AFTERWORD

Media Monopoly – 

Bagdikian, H.B. (1997). The media monopoly: Afterword. Boston, MA: Beacon Press.  

The notion of “Media Monopoly” as addressed in this book and its impacts in shaping up people’s thinking and beliefs, is clearly absurd to us; people who have lived the majority of our lives in a free speech/democratic environments. But I’d rather provide an outsider’s perspective as media monopoly is certainly an interesting notion, and one that I have come to firmly believe in just a couple of months ago. The author may sound too paranoid or dramatic now, but I personally do see a bit of where he comes from.

Let me take you on a journey to my world where Media Monopoly is literally the norm. On March 25th 2011, the world was shocked to have witnessed revolution fever reach Syria, against all odds and against all bets. Thousands of brave Syrians took to the streets calling for what have been righteously theirs for over 4 decades; freedom and democracy for all Syrians. To counter act, and I will stay on topic by only focusing on the role of media rather than going into how the murderous administration recruited armed and security forces in oppressing its own citizens, the ridiculously embarrassing Syrian TV launched what I’ve been calling a sabotage campaign aiming to discredit the bravery and courage put forth by the thousands of peaceful protestors and to mislead the public in believing those protestors are in fact armed gangs, Islamic extremists, foreign conspirers, etc.

At first, the media’s false reporting didn’t faze me nor did it surprise me at all. Why should it? Surely, everyone in their right mind know not to buy into this bias coverage when all media outlets in a country are owned by one of the ruling family members or when access to foreign media is completely blocked! But apparently, this scheme worked. We’ve been in touch with several families who reside in the Damascus, the Syrian capital, who have the littlest clue as to what’s going on in terms of killing and mass murder in cities outside of Damascus and it has been clear that up until a couple of weeks ago, life in Damascus was business as usual! How could that be?

To ensure the plot is properly tangled, the Syrian government jammed Internet connection and mobile telephone waves across the country.  In some cities, power was cut off for days so electronic devices such as cell phones, laptops, and cameras would run out of battery preventing people from uploading footage to You Tube or report the tragic events.  Unfortunately, this method seemed to have worked overwhelmingly among middle to upper class families residing in the city. Childhood friends and even relatives living in Damascus or Aleppo (the two largest cities in the country) are convinced that the whole world has conspired against Syria to overthrow the Assad regime! The list conspiring countries include U.S. and Israel among others, both of which have expressed and demonstrated in many occasions and on multiple levels their concern should the Syrian regime fall!  

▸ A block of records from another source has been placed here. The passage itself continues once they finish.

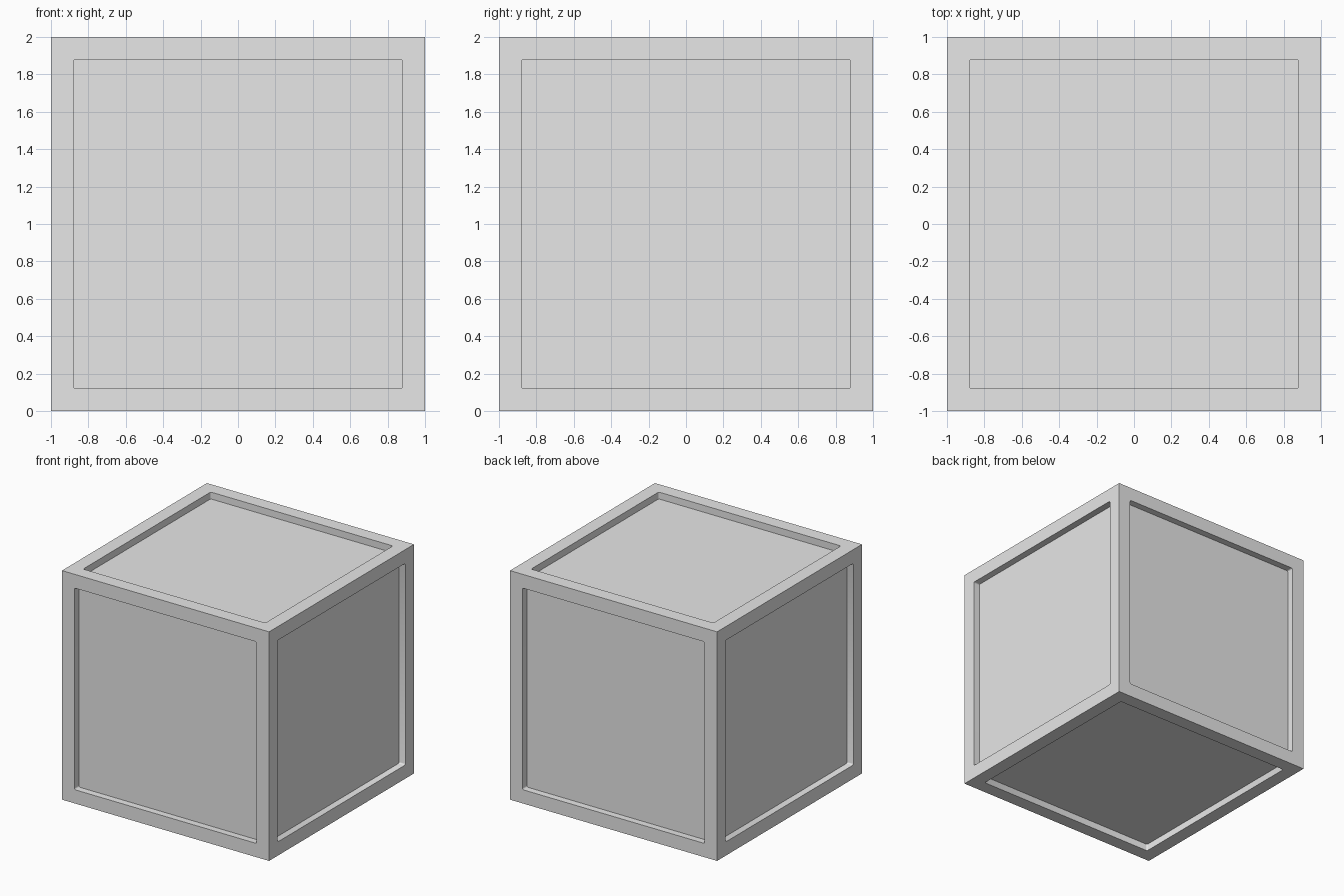
import bpy, bmesh
from mathutils import Vector

if "Cube" in bpy.data.objects:
    bpy.data.objects.remove(bpy.data.objects["Cube"])

HALF = 1.0       # half side of the cube
OPEN = 0.88      # half width of each recess
DEPTH = 0.06     # recess depth
ROUND = 0.012    # corner radius of each recess

grey = bpy.data.materials.new("light grey")
grey.diffuse_color = (0.8, 0.8, 0.8, 1)
grey.use_nodes = True
grey.node_tree.nodes["Principled BSDF"].inputs["Base Color"].default_value = grey.diffuse_color

# Solid cube standing on the ground
bm = bmesh.new()
bmesh.ops.create_cube(bm, size=2 * HALF)

# Sunken panel with rounded corners on every side
for face in list(bm.faces):
    normal = face.normal.copy()
    bmesh.ops.inset_region(bm, faces=[face], thickness=HALF - OPEN,
                           use_even_offset=True)
    # Round the four corners of the inset panel
    bmesh.ops.bevel(bm, geom=list(face.verts), offset=ROUND, segments=3,
                    profile=0.5, affect='VERTICES', clamp_overlap=False)
    panel = max((f for f in bm.faces if f.normal.dot(normal) > 0.99),
                key=lambda f: f.calc_area())
    # Sink the panel straight inwards
    res = bmesh.ops.extrude_discrete_faces(bm, faces=[panel])
    bmesh.ops.translate(bm, vec=-normal * DEPTH, verts=res["faces"][0].verts)

bmesh.ops.translate(bm, vec=Vector((0, 0, HALF)), verts=bm.verts)
bmesh.ops.recalc_face_normals(bm, faces=bm.faces)

mesh = bpy.data.meshes.new("panelled_cube")
bm.to_mesh(mesh)
bm.free()
mesh.materials.append(grey)
cube = bpy.data.objects.new("panelled_cube", mesh)
bpy.context.collection.objects.link(cube)

# Smooth only the rounded recess corners
bpy.context.view_layer.objects.active = cube
cube.select_set(True)
bpy.ops.object.shade_smooth_by_angle(angle=0.61)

I couldn’t help, as I was reading these pages, but to compare the findings with the impact Syrian TV has had in recent weeks over people’s perceptions and beliefs.  Do not under-estimate the power of media and its messages, certainly in non-democratic countries. To some, right or wrong may be clear as day and night, but that’s not the case with the easily influenced majority. Profound implications are reflected in the masses; meaning as long as the two largest cities in this case continue to buy into the lies of the Syrian regime and its fabricated media, the Syrian revolution will most likely and very unfortunately die down. 

This example isn’t the only one of its kind. Growing up in the Middle East provides many similar examples such as Future TV which is owned by Lebanese Prime minister Saad Hariri, and Al-Manaar TV which is run and owned by Hezbollah, and finally Al-Dunya TV which is owned by a member of the Assad ruling family

One thing we must keep in mind is the timing of this reading – which was written 14 years ago. While I do not at all discount the reality and clear danger in the presence of media monopoly even in these days, I do believe that the rise of satellite television and access to Social Media outlets such as Facebook, Twitter and You Tube does provide alternate and credible sources for people to check the facts and obtain accurate read on any event in the world, including in Syria. I do believe that the trend has effectively weakened the hold traditional media used to have over its audiences and their opinions and all I can say in conclusion is Thank God for technology.

Advertisements

Leave a comment

No comments yet.

Comments RSS TrackBack Identifier URI

Leave a Reply

Fill in your details below or click an icon to log in:

WordPress.com Logo

You are commenting using your WordPress.com account. Log Out / Change )

Twitter picture

You are commenting using your Twitter account. Log Out / Change )

Facebook photo

You are commenting using your Facebook account. Log Out / Change )

Google+ photo

You are commenting using your Google+ account. Log Out / Change )

Connecting to %s